----- DATA UNDER STUDY
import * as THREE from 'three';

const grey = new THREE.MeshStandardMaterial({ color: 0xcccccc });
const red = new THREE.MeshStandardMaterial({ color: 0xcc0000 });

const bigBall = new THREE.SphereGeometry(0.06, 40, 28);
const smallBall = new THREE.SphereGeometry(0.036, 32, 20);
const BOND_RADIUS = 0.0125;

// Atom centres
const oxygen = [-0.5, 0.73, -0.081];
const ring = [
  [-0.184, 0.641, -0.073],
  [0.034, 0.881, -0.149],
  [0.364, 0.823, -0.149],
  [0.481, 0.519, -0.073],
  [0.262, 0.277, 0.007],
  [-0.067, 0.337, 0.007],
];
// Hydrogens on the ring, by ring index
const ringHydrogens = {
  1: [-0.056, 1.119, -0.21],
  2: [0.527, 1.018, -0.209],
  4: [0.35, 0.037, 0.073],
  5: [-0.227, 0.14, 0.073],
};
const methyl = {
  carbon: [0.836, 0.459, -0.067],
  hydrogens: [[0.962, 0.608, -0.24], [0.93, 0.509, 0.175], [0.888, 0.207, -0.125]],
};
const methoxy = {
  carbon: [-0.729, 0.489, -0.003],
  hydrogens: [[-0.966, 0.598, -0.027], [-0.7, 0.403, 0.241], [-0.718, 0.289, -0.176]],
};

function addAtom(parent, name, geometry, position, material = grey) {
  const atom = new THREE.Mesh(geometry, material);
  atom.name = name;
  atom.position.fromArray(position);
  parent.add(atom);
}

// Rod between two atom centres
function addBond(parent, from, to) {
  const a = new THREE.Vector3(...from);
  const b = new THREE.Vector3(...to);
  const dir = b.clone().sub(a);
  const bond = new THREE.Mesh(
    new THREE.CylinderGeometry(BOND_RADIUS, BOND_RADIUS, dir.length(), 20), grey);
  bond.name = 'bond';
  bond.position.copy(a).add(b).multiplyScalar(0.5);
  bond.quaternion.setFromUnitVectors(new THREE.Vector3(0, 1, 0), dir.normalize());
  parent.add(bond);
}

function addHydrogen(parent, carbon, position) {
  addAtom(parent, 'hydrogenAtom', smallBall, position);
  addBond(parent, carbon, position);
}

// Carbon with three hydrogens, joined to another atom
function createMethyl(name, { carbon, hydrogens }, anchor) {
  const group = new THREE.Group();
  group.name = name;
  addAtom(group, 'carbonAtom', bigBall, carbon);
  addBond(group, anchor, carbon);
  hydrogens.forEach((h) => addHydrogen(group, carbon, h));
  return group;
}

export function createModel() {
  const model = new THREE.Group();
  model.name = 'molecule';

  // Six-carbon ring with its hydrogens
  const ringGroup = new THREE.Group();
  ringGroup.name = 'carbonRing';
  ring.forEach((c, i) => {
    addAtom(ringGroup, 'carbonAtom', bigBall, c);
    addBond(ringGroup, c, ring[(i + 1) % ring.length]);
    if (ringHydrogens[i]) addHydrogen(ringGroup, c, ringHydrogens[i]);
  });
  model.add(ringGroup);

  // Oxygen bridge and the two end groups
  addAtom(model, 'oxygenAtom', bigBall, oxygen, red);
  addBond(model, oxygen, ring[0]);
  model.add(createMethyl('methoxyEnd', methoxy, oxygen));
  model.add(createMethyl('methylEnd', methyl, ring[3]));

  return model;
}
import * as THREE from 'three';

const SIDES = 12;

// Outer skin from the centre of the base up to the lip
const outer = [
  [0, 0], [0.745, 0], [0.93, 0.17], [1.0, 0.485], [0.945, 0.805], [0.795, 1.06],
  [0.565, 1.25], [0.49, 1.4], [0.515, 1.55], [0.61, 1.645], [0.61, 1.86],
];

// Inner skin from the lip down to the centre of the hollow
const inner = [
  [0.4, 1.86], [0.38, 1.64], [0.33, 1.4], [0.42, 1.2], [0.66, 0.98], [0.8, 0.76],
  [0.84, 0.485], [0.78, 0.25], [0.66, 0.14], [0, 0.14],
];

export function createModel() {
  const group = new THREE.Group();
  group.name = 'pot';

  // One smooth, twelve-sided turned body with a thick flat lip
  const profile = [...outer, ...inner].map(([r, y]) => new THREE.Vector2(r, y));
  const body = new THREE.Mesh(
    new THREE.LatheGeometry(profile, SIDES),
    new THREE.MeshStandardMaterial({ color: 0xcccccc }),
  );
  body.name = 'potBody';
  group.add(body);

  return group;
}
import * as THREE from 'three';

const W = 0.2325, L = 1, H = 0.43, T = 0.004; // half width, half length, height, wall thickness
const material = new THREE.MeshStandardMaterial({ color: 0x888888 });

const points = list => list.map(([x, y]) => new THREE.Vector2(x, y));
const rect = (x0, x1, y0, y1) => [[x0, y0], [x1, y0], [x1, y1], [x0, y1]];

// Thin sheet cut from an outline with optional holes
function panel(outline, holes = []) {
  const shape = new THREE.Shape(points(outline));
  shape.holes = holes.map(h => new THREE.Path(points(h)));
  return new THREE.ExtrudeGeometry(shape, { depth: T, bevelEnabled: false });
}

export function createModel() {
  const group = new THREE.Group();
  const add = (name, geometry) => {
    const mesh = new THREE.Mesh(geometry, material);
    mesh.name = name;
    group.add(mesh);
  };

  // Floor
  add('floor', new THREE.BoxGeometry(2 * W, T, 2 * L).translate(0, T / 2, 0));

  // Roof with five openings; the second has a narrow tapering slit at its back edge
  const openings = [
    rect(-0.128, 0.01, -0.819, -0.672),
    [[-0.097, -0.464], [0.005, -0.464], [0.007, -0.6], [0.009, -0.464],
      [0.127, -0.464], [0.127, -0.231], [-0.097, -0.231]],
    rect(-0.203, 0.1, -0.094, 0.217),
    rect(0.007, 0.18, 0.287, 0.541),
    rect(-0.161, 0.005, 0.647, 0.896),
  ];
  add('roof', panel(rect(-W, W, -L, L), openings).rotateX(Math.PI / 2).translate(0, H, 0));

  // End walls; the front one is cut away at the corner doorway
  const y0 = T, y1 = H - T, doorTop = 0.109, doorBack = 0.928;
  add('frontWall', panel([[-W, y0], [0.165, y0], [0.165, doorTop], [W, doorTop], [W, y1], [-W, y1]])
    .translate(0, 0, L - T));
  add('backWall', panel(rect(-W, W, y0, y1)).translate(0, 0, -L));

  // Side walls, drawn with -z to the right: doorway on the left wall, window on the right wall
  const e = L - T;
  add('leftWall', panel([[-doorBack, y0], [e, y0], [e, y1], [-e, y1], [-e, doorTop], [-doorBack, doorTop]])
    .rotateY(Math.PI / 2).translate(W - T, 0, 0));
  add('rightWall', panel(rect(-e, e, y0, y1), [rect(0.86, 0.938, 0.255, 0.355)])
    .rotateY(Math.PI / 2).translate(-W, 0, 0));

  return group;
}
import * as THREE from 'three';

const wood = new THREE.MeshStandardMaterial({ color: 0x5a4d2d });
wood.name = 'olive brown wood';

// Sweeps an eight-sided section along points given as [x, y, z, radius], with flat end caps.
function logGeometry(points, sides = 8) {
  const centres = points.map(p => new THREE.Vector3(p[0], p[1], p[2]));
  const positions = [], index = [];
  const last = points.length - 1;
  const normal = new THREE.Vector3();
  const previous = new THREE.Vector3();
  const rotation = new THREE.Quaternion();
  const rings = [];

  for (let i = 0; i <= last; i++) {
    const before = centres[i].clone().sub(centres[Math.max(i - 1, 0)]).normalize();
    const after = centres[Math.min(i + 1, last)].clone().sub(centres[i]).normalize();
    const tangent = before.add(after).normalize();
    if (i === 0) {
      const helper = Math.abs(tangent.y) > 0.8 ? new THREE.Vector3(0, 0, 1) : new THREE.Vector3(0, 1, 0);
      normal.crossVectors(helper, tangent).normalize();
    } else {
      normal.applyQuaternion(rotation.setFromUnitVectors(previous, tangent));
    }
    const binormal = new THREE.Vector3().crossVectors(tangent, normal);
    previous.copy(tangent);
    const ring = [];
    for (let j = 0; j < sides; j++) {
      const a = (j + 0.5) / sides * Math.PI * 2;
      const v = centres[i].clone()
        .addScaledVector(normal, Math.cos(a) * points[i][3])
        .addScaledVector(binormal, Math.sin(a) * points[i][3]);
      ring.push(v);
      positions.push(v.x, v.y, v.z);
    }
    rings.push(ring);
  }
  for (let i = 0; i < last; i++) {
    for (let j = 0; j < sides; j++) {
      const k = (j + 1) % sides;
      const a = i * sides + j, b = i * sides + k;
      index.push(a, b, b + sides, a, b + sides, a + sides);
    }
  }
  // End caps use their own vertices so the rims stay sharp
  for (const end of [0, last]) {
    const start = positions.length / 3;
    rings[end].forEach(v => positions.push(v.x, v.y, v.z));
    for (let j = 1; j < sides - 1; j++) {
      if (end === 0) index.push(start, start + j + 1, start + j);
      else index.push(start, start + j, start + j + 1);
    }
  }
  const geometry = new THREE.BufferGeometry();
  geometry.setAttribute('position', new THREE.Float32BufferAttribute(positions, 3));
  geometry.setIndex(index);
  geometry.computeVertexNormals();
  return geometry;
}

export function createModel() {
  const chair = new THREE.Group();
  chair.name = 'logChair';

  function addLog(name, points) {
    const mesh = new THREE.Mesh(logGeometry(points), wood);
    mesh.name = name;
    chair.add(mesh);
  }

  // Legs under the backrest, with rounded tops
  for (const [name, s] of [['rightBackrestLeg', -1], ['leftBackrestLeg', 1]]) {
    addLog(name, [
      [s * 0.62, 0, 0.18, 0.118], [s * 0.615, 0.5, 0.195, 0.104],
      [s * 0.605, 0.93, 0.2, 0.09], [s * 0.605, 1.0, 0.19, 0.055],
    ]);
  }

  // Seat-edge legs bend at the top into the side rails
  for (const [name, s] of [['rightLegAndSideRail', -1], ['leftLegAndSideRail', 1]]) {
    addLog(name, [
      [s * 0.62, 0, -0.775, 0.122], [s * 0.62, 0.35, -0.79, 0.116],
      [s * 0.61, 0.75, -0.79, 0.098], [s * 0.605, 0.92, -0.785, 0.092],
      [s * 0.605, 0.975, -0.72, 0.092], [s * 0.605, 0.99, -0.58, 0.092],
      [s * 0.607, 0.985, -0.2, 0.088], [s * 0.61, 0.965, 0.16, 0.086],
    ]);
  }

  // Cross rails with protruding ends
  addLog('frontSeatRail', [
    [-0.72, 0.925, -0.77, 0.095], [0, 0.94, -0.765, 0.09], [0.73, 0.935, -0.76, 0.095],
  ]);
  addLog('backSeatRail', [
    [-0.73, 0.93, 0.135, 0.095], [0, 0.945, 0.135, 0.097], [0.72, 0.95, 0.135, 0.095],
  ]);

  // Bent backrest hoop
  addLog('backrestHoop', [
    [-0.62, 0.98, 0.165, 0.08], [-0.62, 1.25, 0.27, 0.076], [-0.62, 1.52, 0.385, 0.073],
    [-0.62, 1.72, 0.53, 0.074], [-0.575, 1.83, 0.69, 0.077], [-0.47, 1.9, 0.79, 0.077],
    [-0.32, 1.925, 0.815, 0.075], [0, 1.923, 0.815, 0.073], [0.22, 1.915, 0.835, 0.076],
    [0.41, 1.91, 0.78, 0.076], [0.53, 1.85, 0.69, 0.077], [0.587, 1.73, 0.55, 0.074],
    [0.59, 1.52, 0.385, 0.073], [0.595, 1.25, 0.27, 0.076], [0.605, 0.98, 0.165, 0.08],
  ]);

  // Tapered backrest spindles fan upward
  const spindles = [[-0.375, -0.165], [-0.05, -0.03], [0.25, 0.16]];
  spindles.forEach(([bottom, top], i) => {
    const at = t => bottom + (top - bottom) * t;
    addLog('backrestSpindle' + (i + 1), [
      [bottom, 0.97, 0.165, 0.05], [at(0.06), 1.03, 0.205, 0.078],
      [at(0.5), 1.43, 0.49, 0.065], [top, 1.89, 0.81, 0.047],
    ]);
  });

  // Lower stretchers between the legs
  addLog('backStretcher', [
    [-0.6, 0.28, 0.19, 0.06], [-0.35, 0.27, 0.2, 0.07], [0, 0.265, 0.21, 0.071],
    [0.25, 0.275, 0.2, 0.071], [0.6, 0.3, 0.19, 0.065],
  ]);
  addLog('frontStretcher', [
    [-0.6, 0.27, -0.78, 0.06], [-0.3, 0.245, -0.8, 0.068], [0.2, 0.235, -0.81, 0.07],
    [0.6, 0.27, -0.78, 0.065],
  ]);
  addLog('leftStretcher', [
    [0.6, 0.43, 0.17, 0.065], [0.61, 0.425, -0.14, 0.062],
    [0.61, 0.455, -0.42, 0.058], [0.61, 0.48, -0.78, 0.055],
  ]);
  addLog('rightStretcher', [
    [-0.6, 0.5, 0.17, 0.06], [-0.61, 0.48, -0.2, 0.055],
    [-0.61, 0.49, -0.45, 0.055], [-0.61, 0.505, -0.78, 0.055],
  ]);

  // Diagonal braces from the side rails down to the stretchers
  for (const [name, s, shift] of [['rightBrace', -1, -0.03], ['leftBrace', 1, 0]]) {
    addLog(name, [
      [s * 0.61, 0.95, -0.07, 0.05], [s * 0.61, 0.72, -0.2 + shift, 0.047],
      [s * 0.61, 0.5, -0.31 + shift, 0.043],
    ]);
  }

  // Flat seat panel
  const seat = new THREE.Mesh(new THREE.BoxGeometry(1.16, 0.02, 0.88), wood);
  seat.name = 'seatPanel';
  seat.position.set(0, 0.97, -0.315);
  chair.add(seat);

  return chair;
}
----------
> _WHAT THE EXERCISE ASKS_
Copy each line of the listing that contains the string "centres".

> _EXERCISE SOLUTION_
// Atom centres
// Rod between two atom centres
  const centres = points.map(p => new THREE.Vector3(p[0], p[1], p[2]));
    const before = centres[i].clone().sub(centres[Math.max(i - 1, 0)]).normalize();
    const after = centres[Math.min(i + 1, last)].clone().sub(centres[i]).normalize();
      const v = centres[i].clone()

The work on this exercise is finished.